Loved this descriptive piece that held a prolific message for each of us.

Thank you. God Bless~
Shann Hall-LochmannVanBennekom 08/03/12
This is a thought-provoking devotional. You did a nice job using it as an allegory to fit the topic, yet still be original with a good message. Sometimes, the writer or MC can come off as being preachy or sanctimonious. However, by sharing your personal story and using first person instead of second person (you) were able to draw the reader in and not come off preachy at all but as a humble and loving disciple. Nice job.
Leola Ogle 08/08/12
So well written and one of my favorites. This speaks volumes to our spirit. I love the descriptions of downtown NYC. Good job. God bless!
Edmond Ng 08/09/12
The differing standards of what's considered acceptable today which used to be inappropriate or unbecoming show clearly the need for our tasteless world to be spiced up again. A nicely written piece and closing prayer. God bless.
Noel Mitaxa 08/09/12
I enjoyed strolling along through lower Manhattan with you, and the bridge into your exhortation for us to flavour our world was absolutely terrific. Well done my friend.
Janice Cartwright08/21/12

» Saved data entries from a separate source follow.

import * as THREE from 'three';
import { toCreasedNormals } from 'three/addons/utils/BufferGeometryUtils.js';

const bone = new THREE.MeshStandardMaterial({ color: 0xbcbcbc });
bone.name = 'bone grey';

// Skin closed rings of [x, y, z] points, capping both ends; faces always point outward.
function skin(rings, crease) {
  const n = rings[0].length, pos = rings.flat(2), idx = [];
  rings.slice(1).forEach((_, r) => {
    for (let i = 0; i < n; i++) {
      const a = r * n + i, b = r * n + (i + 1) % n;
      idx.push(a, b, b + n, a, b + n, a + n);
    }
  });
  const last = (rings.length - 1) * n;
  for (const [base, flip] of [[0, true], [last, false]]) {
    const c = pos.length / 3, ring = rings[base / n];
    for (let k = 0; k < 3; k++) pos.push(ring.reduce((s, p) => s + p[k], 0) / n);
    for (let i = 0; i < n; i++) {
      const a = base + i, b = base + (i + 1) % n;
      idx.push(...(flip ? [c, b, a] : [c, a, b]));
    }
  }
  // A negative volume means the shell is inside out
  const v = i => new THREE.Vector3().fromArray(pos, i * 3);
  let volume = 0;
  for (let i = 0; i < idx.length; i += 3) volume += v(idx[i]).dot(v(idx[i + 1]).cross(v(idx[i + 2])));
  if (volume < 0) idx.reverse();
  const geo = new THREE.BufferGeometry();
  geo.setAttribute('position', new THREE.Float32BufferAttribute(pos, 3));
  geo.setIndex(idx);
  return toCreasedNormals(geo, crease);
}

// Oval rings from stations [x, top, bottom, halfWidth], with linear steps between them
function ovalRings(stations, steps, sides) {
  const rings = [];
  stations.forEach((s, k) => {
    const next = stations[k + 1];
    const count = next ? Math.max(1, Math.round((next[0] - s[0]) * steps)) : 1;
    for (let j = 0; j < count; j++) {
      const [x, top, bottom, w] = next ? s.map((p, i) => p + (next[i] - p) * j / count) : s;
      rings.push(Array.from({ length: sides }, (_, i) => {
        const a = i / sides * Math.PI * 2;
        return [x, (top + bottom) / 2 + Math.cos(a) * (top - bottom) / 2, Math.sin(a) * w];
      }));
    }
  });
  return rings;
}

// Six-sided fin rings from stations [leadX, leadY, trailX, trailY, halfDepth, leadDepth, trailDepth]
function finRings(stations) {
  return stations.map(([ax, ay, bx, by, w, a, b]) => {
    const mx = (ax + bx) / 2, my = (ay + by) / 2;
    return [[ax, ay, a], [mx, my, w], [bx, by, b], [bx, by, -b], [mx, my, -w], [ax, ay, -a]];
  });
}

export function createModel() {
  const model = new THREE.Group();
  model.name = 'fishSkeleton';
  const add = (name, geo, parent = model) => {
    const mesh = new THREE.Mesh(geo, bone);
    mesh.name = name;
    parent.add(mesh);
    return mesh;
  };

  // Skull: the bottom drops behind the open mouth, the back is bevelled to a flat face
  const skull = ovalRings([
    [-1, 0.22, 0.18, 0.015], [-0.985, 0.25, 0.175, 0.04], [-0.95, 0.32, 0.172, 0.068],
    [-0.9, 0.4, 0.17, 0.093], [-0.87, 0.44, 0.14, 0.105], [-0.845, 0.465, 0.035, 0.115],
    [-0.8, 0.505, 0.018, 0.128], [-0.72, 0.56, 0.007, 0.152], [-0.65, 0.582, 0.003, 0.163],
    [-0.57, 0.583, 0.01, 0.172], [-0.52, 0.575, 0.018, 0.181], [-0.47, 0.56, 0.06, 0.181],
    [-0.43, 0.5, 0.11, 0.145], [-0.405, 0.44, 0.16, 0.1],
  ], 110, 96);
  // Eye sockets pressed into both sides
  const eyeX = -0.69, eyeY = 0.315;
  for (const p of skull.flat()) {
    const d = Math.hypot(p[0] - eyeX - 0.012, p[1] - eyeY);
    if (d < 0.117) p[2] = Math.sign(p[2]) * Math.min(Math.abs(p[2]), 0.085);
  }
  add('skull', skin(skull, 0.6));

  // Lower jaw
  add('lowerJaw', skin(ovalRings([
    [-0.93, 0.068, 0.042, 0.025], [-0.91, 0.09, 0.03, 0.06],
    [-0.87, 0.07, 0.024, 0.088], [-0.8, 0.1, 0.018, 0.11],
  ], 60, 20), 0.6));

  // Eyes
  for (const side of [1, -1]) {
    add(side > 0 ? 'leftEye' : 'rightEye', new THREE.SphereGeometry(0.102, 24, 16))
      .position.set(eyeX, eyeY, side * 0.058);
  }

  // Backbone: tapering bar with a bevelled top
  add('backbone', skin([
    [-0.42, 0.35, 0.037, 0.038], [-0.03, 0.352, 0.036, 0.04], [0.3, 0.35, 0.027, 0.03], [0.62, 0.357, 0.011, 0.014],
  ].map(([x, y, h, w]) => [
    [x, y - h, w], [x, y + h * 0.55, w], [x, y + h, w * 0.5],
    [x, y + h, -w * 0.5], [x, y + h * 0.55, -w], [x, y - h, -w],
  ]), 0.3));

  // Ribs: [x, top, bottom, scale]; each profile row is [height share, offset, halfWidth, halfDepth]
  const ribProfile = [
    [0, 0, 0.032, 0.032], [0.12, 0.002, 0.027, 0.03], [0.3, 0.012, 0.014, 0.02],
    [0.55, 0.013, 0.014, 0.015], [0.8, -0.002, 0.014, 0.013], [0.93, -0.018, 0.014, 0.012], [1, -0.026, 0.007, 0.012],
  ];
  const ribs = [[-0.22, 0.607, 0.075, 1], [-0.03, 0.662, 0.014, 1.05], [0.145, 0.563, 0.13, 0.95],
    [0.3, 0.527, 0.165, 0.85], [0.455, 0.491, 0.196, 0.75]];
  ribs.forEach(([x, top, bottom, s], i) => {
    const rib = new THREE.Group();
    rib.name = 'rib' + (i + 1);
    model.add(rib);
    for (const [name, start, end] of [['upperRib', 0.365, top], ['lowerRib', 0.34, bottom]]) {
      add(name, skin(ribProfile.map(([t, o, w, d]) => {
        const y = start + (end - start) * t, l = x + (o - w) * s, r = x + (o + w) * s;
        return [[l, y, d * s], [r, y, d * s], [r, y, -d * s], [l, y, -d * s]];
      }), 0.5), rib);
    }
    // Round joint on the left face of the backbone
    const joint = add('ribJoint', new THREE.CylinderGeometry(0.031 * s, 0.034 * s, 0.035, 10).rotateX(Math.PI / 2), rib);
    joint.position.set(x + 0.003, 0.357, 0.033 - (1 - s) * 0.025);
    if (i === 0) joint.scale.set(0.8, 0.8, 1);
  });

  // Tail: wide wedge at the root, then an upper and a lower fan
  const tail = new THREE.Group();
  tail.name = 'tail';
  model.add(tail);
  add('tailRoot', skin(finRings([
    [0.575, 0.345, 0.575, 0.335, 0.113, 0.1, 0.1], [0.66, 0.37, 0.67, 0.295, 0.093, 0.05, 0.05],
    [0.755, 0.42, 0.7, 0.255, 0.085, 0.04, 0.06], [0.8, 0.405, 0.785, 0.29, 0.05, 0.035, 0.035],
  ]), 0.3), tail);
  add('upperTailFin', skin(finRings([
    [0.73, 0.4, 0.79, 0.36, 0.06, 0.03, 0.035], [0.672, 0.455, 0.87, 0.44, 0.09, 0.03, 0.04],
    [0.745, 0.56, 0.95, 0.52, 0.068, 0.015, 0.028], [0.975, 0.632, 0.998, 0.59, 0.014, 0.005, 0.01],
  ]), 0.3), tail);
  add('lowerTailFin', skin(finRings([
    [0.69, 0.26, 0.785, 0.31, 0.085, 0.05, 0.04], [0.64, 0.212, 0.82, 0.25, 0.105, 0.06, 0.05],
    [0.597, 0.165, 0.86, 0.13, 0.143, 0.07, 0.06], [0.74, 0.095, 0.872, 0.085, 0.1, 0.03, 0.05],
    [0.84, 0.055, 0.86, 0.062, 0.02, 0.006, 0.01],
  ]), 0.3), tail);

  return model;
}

What an amazing command you have of the English. More important, what grasp of our problem and its solution. I'm always asking what I can do to make a difference, but I wonder am I listening? Lazy by nature, I seem often to take the easy way out. I want to be more like Jesus.